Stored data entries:

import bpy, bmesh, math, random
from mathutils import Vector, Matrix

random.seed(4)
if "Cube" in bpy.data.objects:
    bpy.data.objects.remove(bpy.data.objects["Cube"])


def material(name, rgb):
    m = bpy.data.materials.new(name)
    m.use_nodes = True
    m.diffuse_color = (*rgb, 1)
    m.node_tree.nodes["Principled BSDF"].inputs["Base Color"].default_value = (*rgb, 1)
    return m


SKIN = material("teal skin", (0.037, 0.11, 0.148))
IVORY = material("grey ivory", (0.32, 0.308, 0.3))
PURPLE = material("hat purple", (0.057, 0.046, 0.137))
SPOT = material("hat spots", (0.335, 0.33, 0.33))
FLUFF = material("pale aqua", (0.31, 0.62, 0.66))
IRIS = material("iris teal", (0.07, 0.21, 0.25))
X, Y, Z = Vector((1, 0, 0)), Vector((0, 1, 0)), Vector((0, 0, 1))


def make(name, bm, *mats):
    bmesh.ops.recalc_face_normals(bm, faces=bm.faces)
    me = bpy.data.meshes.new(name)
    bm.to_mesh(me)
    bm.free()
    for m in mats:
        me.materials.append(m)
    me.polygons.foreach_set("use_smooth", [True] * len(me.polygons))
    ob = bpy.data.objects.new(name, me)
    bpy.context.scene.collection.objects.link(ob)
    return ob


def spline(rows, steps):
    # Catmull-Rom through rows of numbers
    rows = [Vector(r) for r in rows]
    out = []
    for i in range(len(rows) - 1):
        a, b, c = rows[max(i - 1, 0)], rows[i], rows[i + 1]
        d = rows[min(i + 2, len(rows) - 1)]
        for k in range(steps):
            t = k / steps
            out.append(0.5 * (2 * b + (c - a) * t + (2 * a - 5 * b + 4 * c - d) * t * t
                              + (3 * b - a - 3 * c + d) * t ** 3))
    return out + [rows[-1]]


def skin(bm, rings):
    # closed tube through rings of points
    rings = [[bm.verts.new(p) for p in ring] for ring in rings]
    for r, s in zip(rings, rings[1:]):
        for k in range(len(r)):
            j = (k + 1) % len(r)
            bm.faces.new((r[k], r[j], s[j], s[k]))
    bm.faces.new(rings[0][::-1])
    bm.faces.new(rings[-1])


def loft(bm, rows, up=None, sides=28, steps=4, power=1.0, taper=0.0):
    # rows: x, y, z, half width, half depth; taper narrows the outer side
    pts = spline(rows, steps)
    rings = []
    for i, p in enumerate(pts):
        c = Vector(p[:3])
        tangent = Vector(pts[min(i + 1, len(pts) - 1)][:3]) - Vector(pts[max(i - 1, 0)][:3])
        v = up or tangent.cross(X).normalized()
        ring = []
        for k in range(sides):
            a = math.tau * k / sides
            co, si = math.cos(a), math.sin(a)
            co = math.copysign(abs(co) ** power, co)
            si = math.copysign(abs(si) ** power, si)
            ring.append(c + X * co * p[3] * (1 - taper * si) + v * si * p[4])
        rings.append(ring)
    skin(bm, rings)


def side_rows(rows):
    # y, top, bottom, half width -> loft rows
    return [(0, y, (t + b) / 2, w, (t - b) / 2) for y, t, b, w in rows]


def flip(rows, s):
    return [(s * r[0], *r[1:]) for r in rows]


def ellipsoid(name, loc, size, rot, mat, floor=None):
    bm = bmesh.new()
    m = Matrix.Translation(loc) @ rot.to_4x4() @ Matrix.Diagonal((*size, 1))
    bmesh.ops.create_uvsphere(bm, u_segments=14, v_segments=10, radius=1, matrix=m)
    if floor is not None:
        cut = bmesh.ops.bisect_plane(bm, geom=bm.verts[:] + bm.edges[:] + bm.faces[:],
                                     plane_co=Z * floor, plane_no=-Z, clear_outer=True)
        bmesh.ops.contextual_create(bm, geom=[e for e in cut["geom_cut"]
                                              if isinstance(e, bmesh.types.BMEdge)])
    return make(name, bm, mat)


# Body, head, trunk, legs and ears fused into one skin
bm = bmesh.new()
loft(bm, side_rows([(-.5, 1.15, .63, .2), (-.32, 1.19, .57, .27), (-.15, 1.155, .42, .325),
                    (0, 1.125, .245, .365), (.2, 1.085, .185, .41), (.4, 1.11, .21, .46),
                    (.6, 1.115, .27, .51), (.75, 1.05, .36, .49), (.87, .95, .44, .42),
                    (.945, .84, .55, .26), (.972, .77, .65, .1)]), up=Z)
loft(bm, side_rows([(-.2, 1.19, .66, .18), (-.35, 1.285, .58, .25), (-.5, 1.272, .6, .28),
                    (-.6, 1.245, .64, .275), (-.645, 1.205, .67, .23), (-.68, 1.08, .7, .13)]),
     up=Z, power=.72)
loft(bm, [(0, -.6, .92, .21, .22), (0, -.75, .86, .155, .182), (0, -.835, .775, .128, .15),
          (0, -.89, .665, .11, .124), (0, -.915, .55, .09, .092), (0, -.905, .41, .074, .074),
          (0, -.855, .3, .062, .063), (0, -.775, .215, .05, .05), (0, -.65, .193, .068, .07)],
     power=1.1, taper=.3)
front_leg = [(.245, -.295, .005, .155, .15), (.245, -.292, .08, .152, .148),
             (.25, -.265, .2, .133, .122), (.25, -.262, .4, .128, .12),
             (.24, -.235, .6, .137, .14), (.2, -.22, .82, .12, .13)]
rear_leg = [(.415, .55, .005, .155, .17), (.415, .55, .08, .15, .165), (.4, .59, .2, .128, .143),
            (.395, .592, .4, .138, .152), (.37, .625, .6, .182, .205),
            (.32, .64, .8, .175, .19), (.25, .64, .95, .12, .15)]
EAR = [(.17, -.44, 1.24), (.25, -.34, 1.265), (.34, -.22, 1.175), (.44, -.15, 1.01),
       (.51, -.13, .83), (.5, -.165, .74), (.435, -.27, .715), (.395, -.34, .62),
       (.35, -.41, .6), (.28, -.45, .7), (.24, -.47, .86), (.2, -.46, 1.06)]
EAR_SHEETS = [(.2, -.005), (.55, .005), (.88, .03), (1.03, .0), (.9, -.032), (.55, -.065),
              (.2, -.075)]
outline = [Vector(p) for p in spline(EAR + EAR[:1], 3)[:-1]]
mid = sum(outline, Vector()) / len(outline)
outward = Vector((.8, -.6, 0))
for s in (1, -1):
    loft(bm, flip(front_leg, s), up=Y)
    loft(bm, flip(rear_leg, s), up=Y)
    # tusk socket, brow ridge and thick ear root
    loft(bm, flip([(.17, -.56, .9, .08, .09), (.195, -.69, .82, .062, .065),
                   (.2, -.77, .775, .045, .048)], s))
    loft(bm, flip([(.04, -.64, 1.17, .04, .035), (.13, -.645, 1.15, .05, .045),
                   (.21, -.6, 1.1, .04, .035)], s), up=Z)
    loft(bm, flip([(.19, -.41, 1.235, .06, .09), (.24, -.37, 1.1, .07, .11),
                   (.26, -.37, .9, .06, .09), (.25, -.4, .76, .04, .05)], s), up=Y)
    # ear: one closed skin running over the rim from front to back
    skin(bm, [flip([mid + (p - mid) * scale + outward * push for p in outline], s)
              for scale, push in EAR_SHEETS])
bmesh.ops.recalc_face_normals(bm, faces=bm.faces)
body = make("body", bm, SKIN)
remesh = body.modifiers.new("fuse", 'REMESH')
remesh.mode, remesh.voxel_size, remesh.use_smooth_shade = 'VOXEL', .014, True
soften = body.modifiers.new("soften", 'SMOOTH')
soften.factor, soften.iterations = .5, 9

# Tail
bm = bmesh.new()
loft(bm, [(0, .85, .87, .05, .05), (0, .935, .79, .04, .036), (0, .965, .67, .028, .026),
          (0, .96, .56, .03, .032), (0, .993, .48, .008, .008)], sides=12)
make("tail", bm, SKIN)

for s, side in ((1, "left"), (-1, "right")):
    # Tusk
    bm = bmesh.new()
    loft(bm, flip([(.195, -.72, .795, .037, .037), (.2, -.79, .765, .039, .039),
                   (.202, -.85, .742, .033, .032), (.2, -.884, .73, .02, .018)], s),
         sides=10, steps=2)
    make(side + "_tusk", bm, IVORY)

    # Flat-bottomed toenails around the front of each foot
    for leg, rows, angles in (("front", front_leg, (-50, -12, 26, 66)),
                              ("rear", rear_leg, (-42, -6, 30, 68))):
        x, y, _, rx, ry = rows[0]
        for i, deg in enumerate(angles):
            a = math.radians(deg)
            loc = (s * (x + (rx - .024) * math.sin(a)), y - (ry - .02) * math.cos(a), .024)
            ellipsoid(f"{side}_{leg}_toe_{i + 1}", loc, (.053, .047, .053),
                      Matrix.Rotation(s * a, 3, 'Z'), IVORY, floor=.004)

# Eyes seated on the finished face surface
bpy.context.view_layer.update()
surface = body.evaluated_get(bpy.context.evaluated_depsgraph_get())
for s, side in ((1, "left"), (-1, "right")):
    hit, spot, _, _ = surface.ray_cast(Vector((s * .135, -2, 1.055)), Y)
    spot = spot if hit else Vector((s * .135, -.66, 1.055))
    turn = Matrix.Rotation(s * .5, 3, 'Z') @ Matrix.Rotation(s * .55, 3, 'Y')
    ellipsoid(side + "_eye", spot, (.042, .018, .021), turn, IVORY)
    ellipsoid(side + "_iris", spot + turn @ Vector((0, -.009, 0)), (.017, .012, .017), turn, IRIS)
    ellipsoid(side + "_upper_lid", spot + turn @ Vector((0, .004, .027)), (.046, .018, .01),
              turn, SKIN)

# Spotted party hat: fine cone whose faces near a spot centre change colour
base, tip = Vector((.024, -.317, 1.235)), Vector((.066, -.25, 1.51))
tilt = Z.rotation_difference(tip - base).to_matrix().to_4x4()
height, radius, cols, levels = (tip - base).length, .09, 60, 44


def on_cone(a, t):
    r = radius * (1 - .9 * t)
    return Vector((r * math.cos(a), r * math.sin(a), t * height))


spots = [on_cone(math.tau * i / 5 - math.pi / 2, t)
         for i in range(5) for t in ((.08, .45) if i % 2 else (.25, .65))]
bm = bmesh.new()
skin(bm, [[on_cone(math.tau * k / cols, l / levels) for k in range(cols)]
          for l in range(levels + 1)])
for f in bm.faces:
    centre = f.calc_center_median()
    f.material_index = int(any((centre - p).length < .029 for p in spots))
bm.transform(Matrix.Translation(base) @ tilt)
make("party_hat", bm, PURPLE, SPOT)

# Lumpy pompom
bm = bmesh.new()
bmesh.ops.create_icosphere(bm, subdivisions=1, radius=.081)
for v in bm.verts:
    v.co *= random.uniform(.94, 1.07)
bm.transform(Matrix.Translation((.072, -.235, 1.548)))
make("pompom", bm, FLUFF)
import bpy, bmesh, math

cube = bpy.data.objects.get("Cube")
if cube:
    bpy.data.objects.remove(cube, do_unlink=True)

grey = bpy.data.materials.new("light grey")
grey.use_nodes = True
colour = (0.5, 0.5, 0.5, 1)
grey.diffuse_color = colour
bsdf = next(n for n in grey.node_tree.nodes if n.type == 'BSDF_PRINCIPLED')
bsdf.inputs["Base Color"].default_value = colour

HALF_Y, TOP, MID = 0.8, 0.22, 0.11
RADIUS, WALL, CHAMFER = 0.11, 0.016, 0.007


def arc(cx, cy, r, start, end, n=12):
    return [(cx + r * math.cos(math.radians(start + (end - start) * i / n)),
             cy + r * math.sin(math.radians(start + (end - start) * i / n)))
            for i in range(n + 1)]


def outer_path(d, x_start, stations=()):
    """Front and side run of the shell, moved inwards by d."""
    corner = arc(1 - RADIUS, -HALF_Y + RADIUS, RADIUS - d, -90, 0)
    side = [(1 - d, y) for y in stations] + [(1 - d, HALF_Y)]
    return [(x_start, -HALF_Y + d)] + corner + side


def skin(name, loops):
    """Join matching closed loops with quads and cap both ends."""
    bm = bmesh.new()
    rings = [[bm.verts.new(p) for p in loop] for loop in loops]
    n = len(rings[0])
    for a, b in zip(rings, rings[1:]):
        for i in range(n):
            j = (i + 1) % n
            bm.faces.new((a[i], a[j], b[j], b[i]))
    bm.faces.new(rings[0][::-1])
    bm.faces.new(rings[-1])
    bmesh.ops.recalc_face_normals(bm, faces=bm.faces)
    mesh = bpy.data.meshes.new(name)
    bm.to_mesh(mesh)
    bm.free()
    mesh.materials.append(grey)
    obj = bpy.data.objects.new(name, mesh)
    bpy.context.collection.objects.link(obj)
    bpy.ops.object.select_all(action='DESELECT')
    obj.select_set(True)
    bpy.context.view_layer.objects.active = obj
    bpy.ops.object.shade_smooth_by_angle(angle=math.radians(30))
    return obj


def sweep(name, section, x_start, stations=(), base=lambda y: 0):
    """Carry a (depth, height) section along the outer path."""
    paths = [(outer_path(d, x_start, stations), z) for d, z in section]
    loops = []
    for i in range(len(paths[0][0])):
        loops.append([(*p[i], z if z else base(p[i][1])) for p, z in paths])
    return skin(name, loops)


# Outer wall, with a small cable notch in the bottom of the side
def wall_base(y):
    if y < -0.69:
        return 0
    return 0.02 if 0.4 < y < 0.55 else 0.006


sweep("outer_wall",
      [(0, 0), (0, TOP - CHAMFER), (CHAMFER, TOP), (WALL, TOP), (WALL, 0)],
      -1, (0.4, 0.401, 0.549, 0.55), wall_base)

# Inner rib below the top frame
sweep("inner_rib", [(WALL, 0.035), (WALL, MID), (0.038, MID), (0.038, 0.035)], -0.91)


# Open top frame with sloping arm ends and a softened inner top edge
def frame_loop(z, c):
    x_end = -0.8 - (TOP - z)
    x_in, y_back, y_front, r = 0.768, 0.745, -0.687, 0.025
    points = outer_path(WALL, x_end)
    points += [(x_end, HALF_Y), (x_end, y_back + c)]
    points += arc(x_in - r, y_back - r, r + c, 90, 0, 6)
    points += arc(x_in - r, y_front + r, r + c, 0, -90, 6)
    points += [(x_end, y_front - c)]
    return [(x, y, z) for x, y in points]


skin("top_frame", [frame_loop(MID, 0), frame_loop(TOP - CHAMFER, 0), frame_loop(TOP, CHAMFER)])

*Task requirements*. If a line in the data holds the string "from", copy that line.

*Written response*.
from mathutils import Vector, Matrix
    # ear: one closed skin running over the rim from front to back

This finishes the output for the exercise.